## WORK INSTRUCTIONS
Copy the data exactly. Images are to be left out.

## DATASET RECORDS
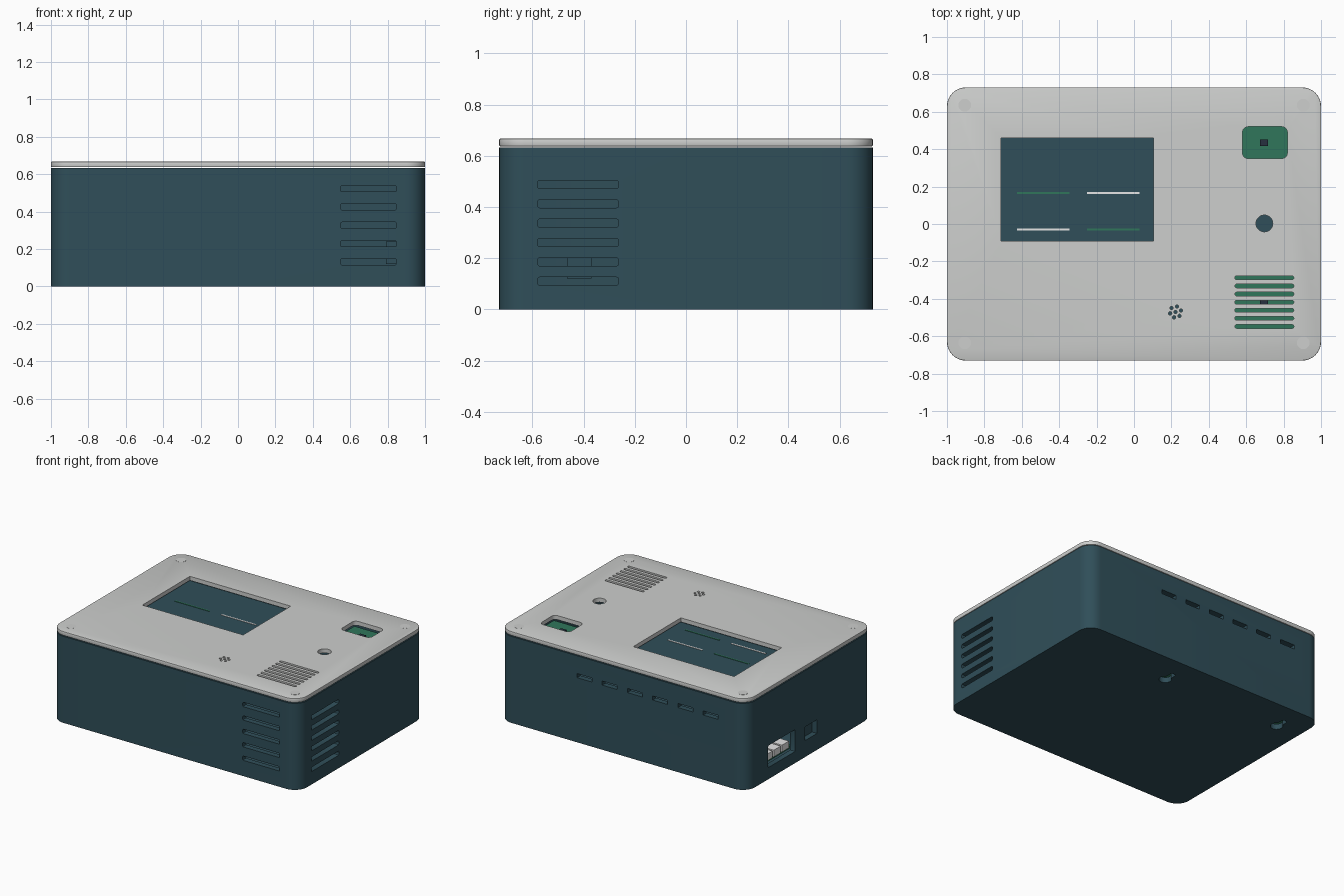
import bpy, bmesh, math
from mathutils import Vector

old = bpy.data.objects.get("Cube")
if old:
    bpy.data.objects.remove(old, do_unlink=True)


def material(name, rgb):
    m = bpy.data.materials.new(name)
    m.use_nodes = True
    m.diffuse_color = (*rgb, 1)
    m.node_tree.nodes["Principled BSDF"].inputs["Base Color"].default_value = (*rgb, 1)
    return m


TEAL = material("dark teal", (0.029, 0.077, 0.1))
GREY = material("light grey", (0.61, 0.62, 0.61))
GREEN = material("board green", (0.029, 0.18, 0.105))
WHITE = material("white", (0.87, 0.87, 0.87))
CHIP = material("charcoal blue", (0.02, 0.03, 0.05))


def add_prism(bm, centre, size, radius=0.0, axis="Z", segs=5):
    """Rounded rectangle extruded along an axis; size is given in x, y, z."""
    a, b, c = {"Z": (0, 1, 2), "Y": (0, 2, 1), "X": (1, 2, 0)}[axis]
    pts = []
    for i, (su, sv) in enumerate([(1, 1), (-1, 1), (-1, -1), (1, -1)]):
        cu, cv = su * (size[a] / 2 - radius), sv * (size[b] / 2 - radius)
        for k in range(segs + 1 if radius else 1):
            t = math.pi / 2 * (i + k / segs)
            pts.append((cu + radius * math.cos(t), cv + radius * math.sin(t)))
    # Drop doubles where the straight sides vanish
    pts = [p for i, p in enumerate(pts) if math.dist(p, pts[i - 1]) > 1e-5]
    rings = []
    for side in (-0.5, 0.5):
        ring = []
        for u, v in pts:
            p = Vector(centre)
            p[a] += u
            p[b] += v
            p[c] += side * size[c]
            ring.append(bm.verts.new(p))
        rings.append(ring)
    low, high = rings
    faces = [bm.faces.new(low[::-1]), bm.faces.new(high)]
    for i in range(len(pts)):
        faces.append(bm.faces.new((low[i - 1], low[i], high[i], high[i - 1])))
    bmesh.ops.recalc_face_normals(bm, faces=faces)
    return faces


def make(name, mat, prisms, bevel=0.0):
    bm = bmesh.new()
    for p in prisms:
        faces = add_prism(bm, *p)
        if bevel:
            rim = list(faces[0].edges) + list(faces[1].edges)
            bmesh.ops.bevel(bm, geom=rim, offset=bevel, segments=2,
                            profile=0.5, affect="EDGES")
    mesh = bpy.data.meshes.new(name)
    bm.to_mesh(mesh)
    bm.free()
    mesh.materials.append(mat)
    ob = bpy.data.objects.new(name, mesh)
    bpy.context.collection.objects.link(ob)
    return ob


def select_only(ob):
    bpy.ops.object.select_all(action="DESELECT")
    ob.select_set(True)
    bpy.context.view_layer.objects.active = ob


def cut(ob, prisms):
    cutter = make("cutter", ob.data.materials[0], prisms)
    cutter.hide_render = True
    mod = ob.modifiers.new("openings", "BOOLEAN")
    mod.operation, mod.solver, mod.object = "DIFFERENCE", "EXACT", cutter
    mod.use_self = True
    select_only(ob)
    bpy.ops.object.modifier_apply(modifier=mod.name)
    bpy.data.objects.remove(cutter, do_unlink=True)


def smooth(ob):
    select_only(ob)
    bpy.ops.object.shade_smooth_by_angle(angle=math.radians(30))


def disc(x, y, z, r, h):
    return ((x, y, z), (2 * r, 2 * r, h), r, "Z", 5)


W, D, BODY_TOP, LID_LOW, LID_TOP = 2.0, 1.46, 0.632, 0.637, 0.667

# Body: hollow tray with vents, ports and hanging holes
body = make("case_body", TEAL, [((0, 0, BODY_TOP / 2), (W, D, BODY_TOP), 0.1, "Z", 10)])
cut(body, [((0, 0, 0.54), (W - 0.08, D - 0.08, 1.0), 0.06, "Z", 8)])
holes = []
for i in range(5):  # front vents
    holes.append(((0.698, -0.71, 0.131 + 0.098 * i), (0.297, 0.12, 0.032), 0.006, "Y", 2))
for i in range(6):  # side vents and rear slots
    holes.append(((0.98, -0.422, 0.11 + 0.0756 * i), (0.12, 0.314, 0.031), 0.006, "X", 2))
    holes.append(((0.31 - 0.204 * i, 0.71, 0.487), (0.12, 0.12, 0.03), 0.0, "Y"))
holes.append(((-0.98, 0.325, 0.165), (0.12, 0.31, 0.16), 0.008, "X", 2))  # port window
holes.append(((-0.98, -0.015, 0.17), (0.12, 0.14, 0.1), 0.0, "X"))  # power inlet
cut(body, holes)
for x in (0.15, -0.81):  # keyhole = round entry plus narrow neck
    cut(body, [disc(x, 0.5, 0, 0.042, 0.2)])
    cut(body, [((x, 0.55, 0), (0.04, 0.08, 0.2), 0.015, "Z", 4)])
smooth(body)

# Lid with screen window, sensor window, button hole, microphone holes and grille
lid = make("lid", GREY, [((0, 0, (LID_LOW + LID_TOP) / 2), (W, D, LID_TOP - LID_LOW),
                          0.1, "Z", 10)], bevel=0.004)
MID = (LID_LOW + LID_TOP) / 2
openings = [
    ((-0.303, 0.185, MID), (0.815, 0.55, 0.1), 0.0),
    ((0.7, 0.435, MID), (0.24, 0.17, 0.1), 0.03, "Z", 4),
    disc(0.697, 0.003, MID, 0.045, 0.1),
    disc(0.222, -0.47, MID, 0.009, 0.1),
]
for i in range(6):
    t = math.radians(60 * i + 15)
    openings.append(disc(0.222 + 0.03 * math.cos(t), -0.47 + 0.03 * math.sin(t),
                         MID, 0.009, 0.1))
for i in range(7):
    openings.append(((0.697, -0.288 - 0.0433 * i, MID), (0.315, 0.02, 0.1), 0.009, "Z", 3))
cut(lid, openings)
smooth(lid)

# Flush screw caps in the lid corners
smooth(make("screw_caps", GREY, [disc(sx * 0.905, sy * 0.635, LID_TOP, 0.034, 0.0016)
                                 for sx in (-1, 1) for sy in (-1, 1)]))

# Screen below its window, with coloured bars
make("screen", TEAL, [((-0.303, 0.185, 0.592), (0.86, 0.6, 0.06), 0.0)])
BAR = (0.28, 0.011, 0.004)
make("screen_bars_white", WHITE, [((-0.11, 0.165, 0.623), BAR), ((-0.485, -0.03, 0.623), BAR)])
make("screen_bars_green", GREEN, [((-0.485, 0.165, 0.623), BAR), ((-0.11, -0.03, 0.623), BAR)])

# Sensor board, button and speaker board under the lid openings
make("sensor_board", GREEN, [((0.7, 0.435, 0.6), (0.28, 0.22, 0.02), 0.0)])
make("sensor_chip", CHIP, [((0.695, 0.435, 0.615), (0.045, 0.035, 0.012), 0.0)])
smooth(make("button", TEAL, [disc(0.697, 0.003, 0.59, 0.055, 0.05)]))
make("speaker_board", GREEN, [((0.697, -0.417, 0.59), (0.36, 0.34, 0.02), 0.0)])
make("speaker_chip", CHIP, [((0.695, -0.417, 0.604), (0.045, 0.03, 0.01), 0.0)])

# Main boards and white connectors behind the port window
make("main_board", GREEN, [((-0.6, 0.37, 0.1), (0.7, 0.46, 0.02), 0.0),
                           ((0.15, 0.48, 0.1), (0.4, 0.3, 0.02), 0.0)])
make("port_connectors", WHITE, [((-0.9, y, 0.135), (0.13, 0.08, 0.05), 0.0)
                                for y in (0.23, 0.325, 0.42)])
make("power_inlet", TEAL, [((-0.93, -0.015, 0.17), (0.06, 0.16, 0.13), 0.0)])
make("inner_module", TEAL, [((0.85, -0.417, 0.18), (0.12, 0.095, 0.12), 0.0)])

## SOLVED PROBLEM
import bpy, bmesh, math
from mathutils import Vector

old = bpy.data.objects.get("Cube")
if old:
    bpy.data.objects.remove(old, do_unlink=True)


def material(name, rgb):
    m = bpy.data.materials.new(name)
    m.use_nodes = True
    m.diffuse_color = (*rgb, 1)
    m.node_tree.nodes["Principled BSDF"].inputs["Base Color"].default_value = (*rgb, 1)
    return m


TEAL = material("dark teal", (0.029, 0.077, 0.1))
GREY = material("light grey", (0.61, 0.62, 0.61))
GREEN = material("board green", (0.029, 0.18, 0.105))
WHITE = material("white", (0.87, 0.87, 0.87))
CHIP = material("charcoal blue", (0.02, 0.03, 0.05))


def add_prism(bm, centre, size, radius=0.0, axis="Z", segs=5):
    """Rounded rectangle extruded along an axis; size is given in x, y, z."""
    a, b, c = {"Z": (0, 1, 2), "Y": (0, 2, 1), "X": (1, 2, 0)}[axis]
    pts = []
    for i, (su, sv) in enumerate([(1, 1), (-1, 1), (-1, -1), (1, -1)]):
        cu, cv = su * (size[a] / 2 - radius), sv * (size[b] / 2 - radius)
        for k in range(segs + 1 if radius else 1):
            t = math.pi / 2 * (i + k / segs)
            pts.append((cu + radius * math.cos(t), cv + radius * math.sin(t)))
    # Drop doubles where the straight sides vanish
    pts = [p for i, p in enumerate(pts) if math.dist(p, pts[i - 1]) > 1e-5]
    rings = []
    for side in (-0.5, 0.5):
        ring = []
        for u, v in pts:
            p = Vector(centre)
            p[a] += u
            p[b] += v
            p[c] += side * size[c]
            ring.append(bm.verts.new(p))
        rings.append(ring)
    low, high = rings
    faces = [bm.faces.new(low[::-1]), bm.faces.new(high)]
    for i in range(len(pts)):
        faces.append(bm.faces.new((low[i - 1], low[i], high[i], high[i - 1])))
    bmesh.ops.recalc_face_normals(bm, faces=faces)
    return faces


def make(name, mat, prisms, bevel=0.0):
    bm = bmesh.new()
    for p in prisms:
        faces = add_prism(bm, *p)
        if bevel:
            rim = list(faces[0].edges) + list(faces[1].edges)
            bmesh.ops.bevel(bm, geom=rim, offset=bevel, segments=2,
                            profile=0.5, affect="EDGES")
    mesh = bpy.data.meshes.new(name)
    bm.to_mesh(mesh)
    bm.free()
    mesh.materials.append(mat)
    ob = bpy.data.objects.new(name, mesh)
    bpy.context.collection.objects.link(ob)
    return ob


def select_only(ob):
    bpy.ops.object.select_all(action="DESELECT")
    ob.select_set(True)
    bpy.context.view_layer.objects.active = ob


def cut(ob, prisms):
    cutter = make("cutter", ob.data.materials[0], prisms)
    cutter.hide_render = True
    mod = ob.modifiers.new("openings", "BOOLEAN")
    mod.operation, mod.solver, mod.object = "DIFFERENCE", "EXACT", cutter
    mod.use_self = True
    select_only(ob)
    bpy.ops.object.modifier_apply(modifier=mod.name)
    bpy.data.objects.remove(cutter, do_unlink=True)


def smooth(ob):
    select_only(ob)
    bpy.ops.object.shade_smooth_by_angle(angle=math.radians(30))


def disc(x, y, z, r, h):
    return ((x, y, z), (2 * r, 2 * r, h), r, "Z", 5)


W, D, BODY_TOP, LID_LOW, LID_TOP = 2.0, 1.46, 0.632, 0.637, 0.667

# Body: hollow tray with vents, ports and hanging holes
body = make("case_body", TEAL, [((0, 0, BODY_TOP / 2), (W, D, BODY_TOP), 0.1, "Z", 10)])
cut(body, [((0, 0, 0.54), (W - 0.08, D - 0.08, 1.0), 0.06, "Z", 8)])
holes = []
for i in range(5):  # front vents
    holes.append(((0.698, -0.71, 0.131 + 0.098 * i), (0.297, 0.12, 0.032), 0.006, "Y", 2))
for i in range(6):  # side vents and rear slots
    holes.append(((0.98, -0.422, 0.11 + 0.0756 * i), (0.12, 0.314, 0.031), 0.006, "X", 2))
    holes.append(((0.31 - 0.204 * i, 0.71, 0.487), (0.12, 0.12, 0.03), 0.0, "Y"))
holes.append(((-0.98, 0.325, 0.165), (0.12, 0.31, 0.16), 0.008, "X", 2))  # port window
holes.append(((-0.98, -0.015, 0.17), (0.12, 0.14, 0.1), 0.0, "X"))  # power inlet
cut(body, holes)
for x in (0.15, -0.81):  # keyhole = round entry plus narrow neck
    cut(body, [disc(x, 0.5, 0, 0.042, 0.2)])
    cut(body, [((x, 0.55, 0), (0.04, 0.08, 0.2), 0.015, "Z", 4)])
smooth(body)

# Lid with screen window, sensor window, button hole, microphone holes and grille
lid = make("lid", GREY, [((0, 0, (LID_LOW + LID_TOP) / 2), (W, D, LID_TOP - LID_LOW),
                          0.1, "Z", 10)], bevel=0.004)
MID = (LID_LOW + LID_TOP) / 2
openings = [
    ((-0.303, 0.185, MID), (0.815, 0.55, 0.1), 0.0),
    ((0.7, 0.435, MID), (0.24, 0.17, 0.1), 0.03, "Z", 4),
    disc(0.697, 0.003, MID, 0.045, 0.1),
    disc(0.222, -0.47, MID, 0.009, 0.1),
]
for i in range(6):
    t = math.radians(60 * i + 15)
    openings.append(disc(0.222 + 0.03 * math.cos(t), -0.47 + 0.03 * math.sin(t),
                         MID, 0.009, 0.1))
for i in range(7):
    openings.append(((0.697, -0.288 - 0.0433 * i, MID), (0.315, 0.02, 0.1), 0.009, "Z", 3))
cut(lid, openings)
smooth(lid)

# Flush screw caps in the lid corners
smooth(make("screw_caps", GREY, [disc(sx * 0.905, sy * 0.635, LID_TOP, 0.034, 0.0016)
                                 for sx in (-1, 1) for sy in (-1, 1)]))

# Screen below its window, with coloured bars
make("screen", TEAL, [((-0.303, 0.185, 0.592), (0.86, 0.6, 0.06), 0.0)])
BAR = (0.28, 0.011, 0.004)
make("screen_bars_white", WHITE, [((-0.11, 0.165, 0.623), BAR), ((-0.485, -0.03, 0.623), BAR)])
make("screen_bars_green", GREEN, [((-0.485, 0.165, 0.623), BAR), ((-0.11, -0.03, 0.623), BAR)])

# Sensor board, button and speaker board under the lid openings
make("sensor_board", GREEN, [((0.7, 0.435, 0.6), (0.28, 0.22, 0.02), 0.0)])
make("sensor_chip", CHIP, [((0.695, 0.435, 0.615), (0.045, 0.035, 0.012), 0.0)])
smooth(make("button", TEAL, [disc(0.697, 0.003, 0.59, 0.055, 0.05)]))
make("speaker_board", GREEN, [((0.697, -0.417, 0.59), (0.36, 0.34, 0.02), 0.0)])
make("speaker_chip", CHIP, [((0.695, -0.417, 0.604), (0.045, 0.03, 0.01), 0.0)])

# Main boards and white connectors behind the port window
make("main_board", GREEN, [((-0.6, 0.37, 0.1), (0.7, 0.46, 0.02), 0.0),
                           ((0.15, 0.48, 0.1), (0.4, 0.3, 0.02), 0.0)])
make("port_connectors", WHITE, [((-0.9, y, 0.135), (0.13, 0.08, 0.05), 0.0)
                                for y in (0.23, 0.325, 0.42)])
make("power_inlet", TEAL, [((-0.93, -0.015, 0.17), (0.06, 0.16, 0.13), 0.0)])
make("inner_module", TEAL, [((0.85, -0.417, 0.18), (0.12, 0.095, 0.12), 0.0)])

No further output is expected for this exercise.